Siri Moy is steadily taken out the precious sample material from this char from Mjøsa. (Photo: NIVA)
Long term investments
Every day, the industry presents new chemicals on the market and many of these might be cause for environmental concern and be banned. However, the replacement compounds might not be very good either. A slight change of the chemical formula of a banned chemical leads to a just slightly modified molecule but that might have similar properties and effects in the environment as the regulated chemical. Hence, it might be legal to use the new chemical, but this chemical might not be nice to the environment either.
It is a long-term work to identify new environmental pollutants. They know no borders and are spread widely with air and ocean currents. Sometime, it can take more than10-20 years from the beginning of the usage of the chemical to the time when we can identify them as an environmental pollution
Aim of the Environmental Specimen Bank
The bank and its freezers are safely located in the basement of the CIENS-building in the Research Park in Oslo. It is owned by the Ministry of Climate and Environment and is run by a consortium of some of the research institutes in Norway; NIVA, NINA, NILU, NPI and the University of Oslo. NIVA runs the daily business, but all members are contributing with sample material and scientific knowledge to the bank.
— The Environmental Specimen Bank was established during autumn 2012 and was opened for sample requests from 2016, says Marthe Solhaug Jenssen, research assistant at NIVA.
Join a visit in the bank with this video!
Every day, we see new environmental pollutants showing up around us. You can find quite many of them in your personal care products and in other various products in your home. Earlier, environmental pollutants were something that came from industrial production and from pesticides, but today, we are also looking at compounds in clothing, electronic machines, painting, cosmetics and many other things.
— To succeed with the work on international regulations regarding new environmental pollutants, research, preferably published in scientific peer reviewed journals on this topic is essential. We need long term stored samples to be able to assess reference and background concentrations of new environmental pollutants says Jenssen.
Toxic char from Mjøsa

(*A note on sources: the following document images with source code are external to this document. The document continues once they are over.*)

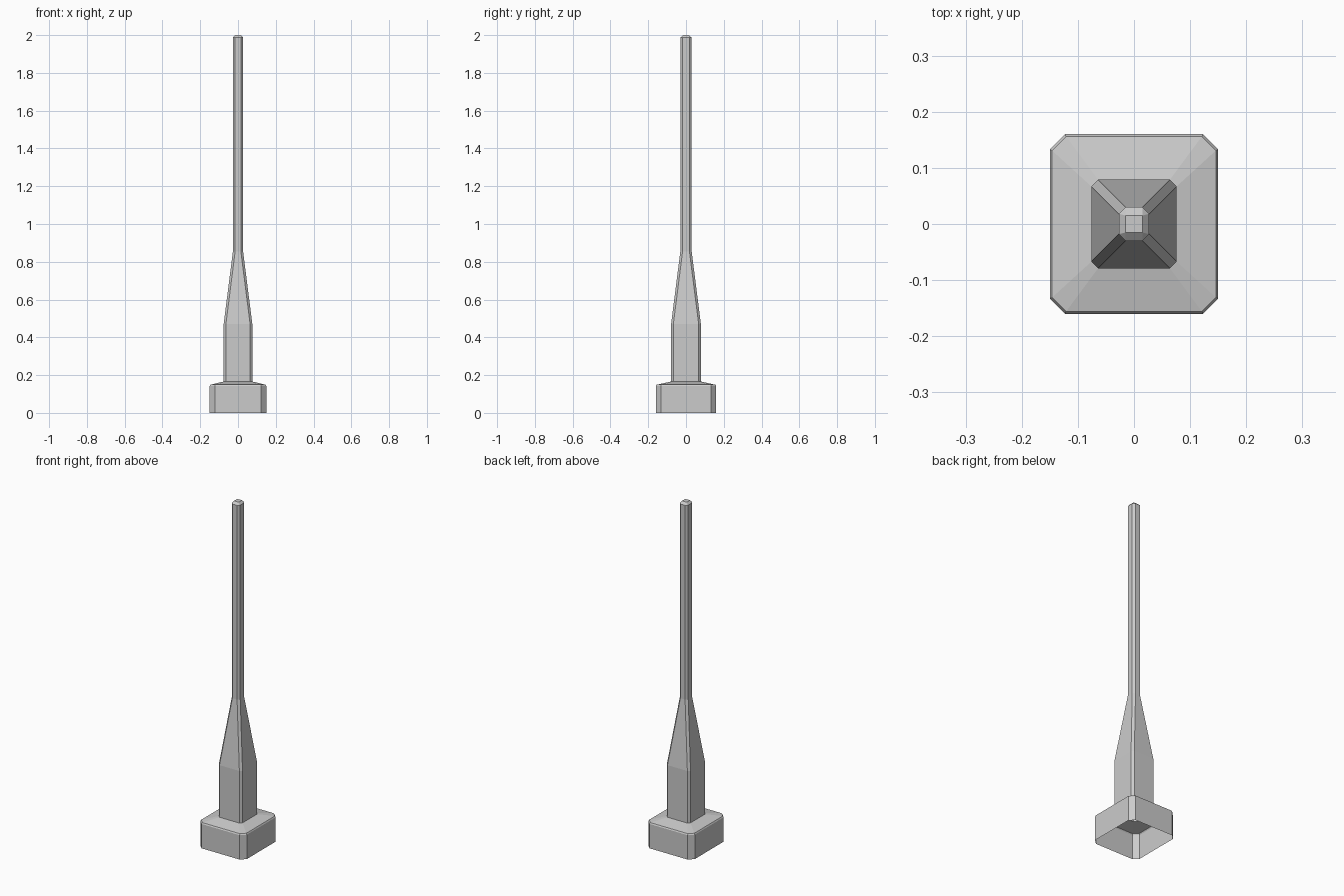
import bpy
import bmesh

cube = bpy.data.objects.get("Cube")
if cube:
    bpy.data.objects.remove(cube, do_unlink=True)

# One plain grey
grey = bpy.data.materials.new("light grey")
grey.use_nodes = True
colour = (0.6, 0.6, 0.6, 1)
grey.diffuse_color = colour
grey.node_tree.nodes["Principled BSDF"].inputs["Base Color"].default_value = colour


def ring(bm, hx, hy, cut, z):
    """Rectangle with cut corners, counter-clockwise from above."""
    corners = [(hx, hy - cut), (hx - cut, hy)]
    half = corners + [(-x, y) for x, y in reversed(corners)]
    points = half + [(-x, -y) for x, y in half]
    return [bm.verts.new((x, y, z)) for x, y in points]


# Sections from open foot to capped tip: half width, half depth, corner cut, height
sections = [
    (0.15, 0.16, 0.027, 0),         # hollow foot
    (0.15, 0.16, 0.027, 0.142),
    (0.146, 0.156, 0.025, 0.149),   # softened rim
    (0.076, 0.079, 0.012, 0.166),   # sloped shoulder
    (0.076, 0.079, 0.012, 0.47),    # socket
    (0.027, 0.03, 0.012, 0.855),    # taper
    (0.027, 0.03, 0.012, 1.987),    # slim pole
    (0.015, 0.015, 0, 2),           # bevelled tip
]

bm = bmesh.new()
rings = [ring(bm, *s) for s in sections]
for low, high in zip(rings, rings[1:]):
    for i in range(len(low)):
        j = (i + 1) % len(low)
        bm.faces.new((low[i], low[j], high[j], high[i]))
bm.faces.new(rings[-1])

# The tip's cut corners close to points
bmesh.ops.remove_doubles(bm, verts=rings[-1], dist=0.0001)
bm.normal_update()

mesh = bpy.data.meshes.new("post")
bm.to_mesh(mesh)
bm.free()
mesh.materials.append(grey)
post = bpy.data.objects.new("post", mesh)
bpy.context.collection.objects.link(post)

One example is the brominated flame retardants in Mjøsa. Early in the 2000s, NIVA and NILU documented concentrations that were among the highest in the world. Thanks to a some stored samples from char from Mjøsa, the scientists could actually pinpoint the time (mid-1990s) when the large releases of flame retardants into Mjøsa started. This timing fitted well with the introduction of these flame retardants in the production at a company in Lillehammer. The findings led to a systematic monitoring of pollutants in Mjøsa by the Norwegian authorities and they worked towards an international ban on brominated flame retardants brominated flame retardants.